Goldberg’s points are all true enough. But what if the lesson here is not that #MeToo has somehow failed, or lost steam, but rather that the #MeToo movement—which rightly encouraged people to speak out about abuse, prompting plenty of reckonings and buckets of important journalism—was never sufficient to do all the work of remedying sexual predation? As I have tried to argue throughout the #MeToo era, journalism when it is not followed up by fact-finding and due process was never going to be the answer to the power and information imbalances that lead to sexual harassment and abuse in Hollywood, in government, and in the judiciary. Perhaps Democrats who demanded that Al Franken depart the Senate before any formal investigatory process was undertaken haven’t so much soured on the possibility of bringing sexual predators to justice as they have come to realize that insisting on resignations before there has been an investigation is not a good strategy. Paired with the Republican insistence that no matter what the evidence shows, Roy Moore is a sterling humanitarian, one can start to see that this evolution toward demanding formal processes is not backsliding but a reaction to two sides of the same coin—reflexive blame on one side and reflexive denial on the other. The asymmetry issue isn’t merely that liberals sometimes punish their worst miscreants while Republicans often reward them; the issue is that both behaviors react to a press report as though it’s a conclusive finding. Of course reporters strive to achieve that. But there are times when the media fails at that task, which means the asymmetry in the demand for resignations can be mirrored by asymmetry in the quality of reporting.

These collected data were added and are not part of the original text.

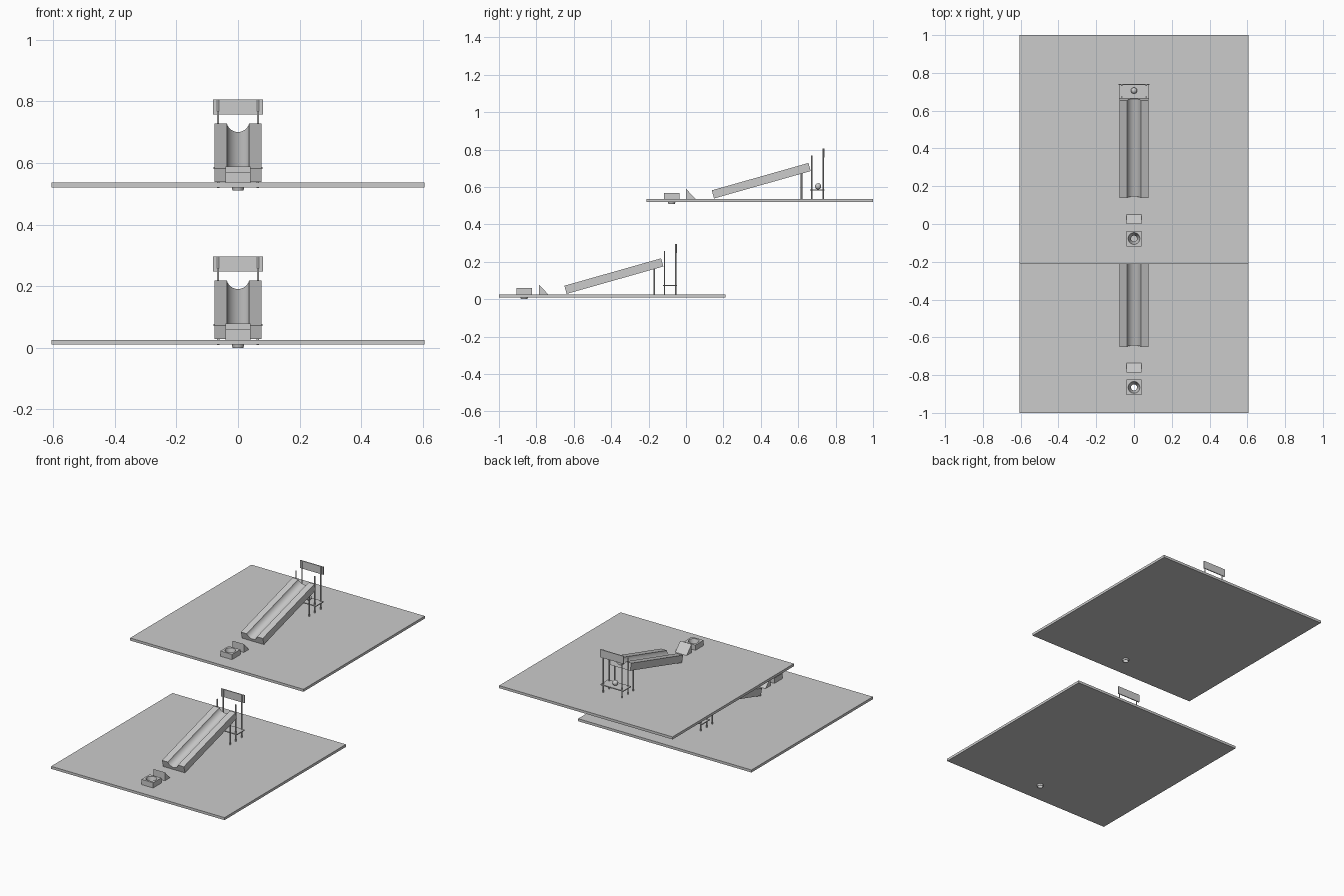
import bpy, bmesh, math
from mathutils import Vector

if "Cube" in bpy.data.objects:
    bpy.data.objects.remove(bpy.data.objects["Cube"])

PLATE_Z0, PLATE_Z1 = 0.010, 0.026
CUP_Y = -0.077


def mesh_object(name, bm, off):
    bmesh.ops.recalc_face_normals(bm, faces=bm.faces[:])
    me = bpy.data.meshes.new(name)
    bm.to_mesh(me)
    bm.free()
    ob = bpy.data.objects.new(name, me)
    ob.location = off
    bpy.context.collection.objects.link(ob)
    return ob


def smooth(ob):
    bpy.ops.object.select_all(action='DESELECT')
    bpy.context.view_layer.objects.active = ob
    ob.select_set(True)
    bpy.ops.object.shade_smooth_by_angle(angle=math.radians(35))


def box(name, x, y, z, off):
    bm = bmesh.new()
    bmesh.ops.create_cube(bm, size=1)
    for v in bm.verts:
        v.co = [a + (b - a) * (c + 0.5) for (a, b), c in zip((x, y, z), v.co)]
    return mesh_object(name, bm, off)


def prism(name, profile, sweep, off):
    bm = bmesh.new()
    face = bm.faces.new([bm.verts.new(p) for p in profile])
    ext = bmesh.ops.extrude_face_region(bm, geom=[face], use_keep_orig=True)
    verts = [g for g in ext['geom'] if isinstance(g, bmesh.types.BMVert)]
    bmesh.ops.translate(bm, verts=verts, vec=sweep)
    return mesh_object(name, bm, off)


def rod(name, x, y, z0, z1, r, off):
    ring = [(x + r * math.cos(i * math.pi / 8), y + r * math.sin(i * math.pi / 8), z0)
            for i in range(16)]
    ob = prism(name, ring, (0, 0, z1 - z0), off)
    smooth(ob)
    return ob


def lathe(name, pts, y, off, n=48):
    # Closed (r, z) profile turned about a vertical axis
    bm = bmesh.new()
    rings = [[bm.verts.new((r * math.cos(2 * math.pi * i / n),
                            y + r * math.sin(2 * math.pi * i / n), z))
              for i in range(n)] for r, z in pts]
    for k in range(len(rings)):
        a, b = rings[k], rings[(k + 1) % len(rings)]
        for i in range(n):
            j = (i + 1) % n
            bm.faces.new((a[i], a[j], b[j], b[i]))
    ob = mesh_object(name, bm, off)
    smooth(ob)
    return ob


def cut(ob, cutter):
    m = ob.modifiers.new('hole', 'BOOLEAN')
    m.operation, m.object, m.solver = 'DIFFERENCE', cutter, 'EXACT'


def build_level(tag, off, with_ball):
    # Base plate and cup block
    plate = box('base_plate_' + tag, (-.606, .606), (-.212, 1.0), (PLATE_Z0, PLATE_Z1), off)
    block = box('cup_block_' + tag, (-.041, .041), (CUP_Y - .041, CUP_Y + .041),
                (PLATE_Z1, .059), off)

    # Tapered open cup set through the block and plate
    lathe('cup_' + tag, [(.0335, .059), (.0175, 0), (.016, 0), (.031, .059)], CUP_Y, off)
    bm = bmesh.new()
    bmesh.ops.create_cone(bm, cap_ends=True, segments=48, radius1=.0148, radius2=.0362,
                          depth=.079)
    bmesh.ops.translate(bm, verts=bm.verts[:], vec=(0, CUP_Y, .0295))
    cutter = mesh_object('cup_cutter_' + tag, bm, off)
    cutter.hide_render = True
    cutter.hide_viewport = True
    cut(plate, cutter)
    cut(block, cutter)

    # Small launch wedge
    prism('wedge_' + tag, [(-.04, .001, PLATE_Z1), (-.04, .051, PLATE_Z1), (-.04, .001, .079)],
          (.08, 0, 0), off)

    # Sloping ramp with a round trough
    bottom = Vector((0, .150, .0285))
    run = Vector((0, .517, .1465))
    up = Vector((0, -run.z, run.y)).normalized()
    th, half, depth = .045, .036, .0285
    r = (half ** 2 + depth ** 2) / (2 * depth)
    a = math.asin(half / r)
    prof = [(-.0765, 0), (.0765, 0), (.0765, th)]
    for i in range(25):
        t = a - 2 * a * i / 24
        prof.append((r * math.sin(t), th - depth + r - r * math.cos(t)))
    prof.append((-.0765, th))
    ramp = prism('ramp_' + tag, [bottom + up * w + Vector((x, 0, 0)) for x, w in prof],
                 run, off)
    smooth(ramp)

    # Posts, lift platform and back panel
    for side, s in (('left', -1), ('right', 1)):
        rod(f'ramp_post_{side}_{tag}', s * .064, .618, PLATE_Z0 - .0005, .170, .0045, off)
        rod(f'front_post_{side}_{tag}', s * .065, .673, PLATE_Z0 - .0005, .258, .0035, off)
        rod(f'back_post_{side}_{tag}', s * .065, .733, PLATE_Z0 - .0005, .296, .0035, off)
    box('lift_platform_' + tag, (-.08, .08), (.664, .741), (.071, .077), off)
    box('back_panel_' + tag, (-.081, .081), (.735, .741), (.247, .296), off)

    # Ball waiting on the platform
    if with_ball:
        bm = bmesh.new()
        bmesh.ops.create_uvsphere(bm, u_segments=32, v_segments=16, radius=.0165)
        bmesh.ops.translate(bm, verts=bm.verts[:], vec=(0, .706, .0935))
        smooth(mesh_object('ball', bm, off))


build_level('lower', (0, -.788, 0), False)
build_level('upper', (0, 0, .51), True)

I am a journalist myself, and I am wholly in favor of a sober and serious probe into Cuomo’s alleged conduct. It’s not a terrible thing to allow an independent investigator to gather all the facts and arrive at a formal conclusion before calling for his immediate ouster. To allow a formal fact-finding process to play out is neither a disparagement of his accusers—whose accounts should be taken absolutely seriously—nor a get-out-of-jail-free card for the governor. It is merely an acknowledgment of something that should have been clear from the vitally important beginnings of the #MeToo era: There is a difference between having the media surface and report predation, and having something akin to a formal process investigate and determine what occurred and what should be done about it. The press has never pretended to be experts at that latter function.
Read the entire piece here.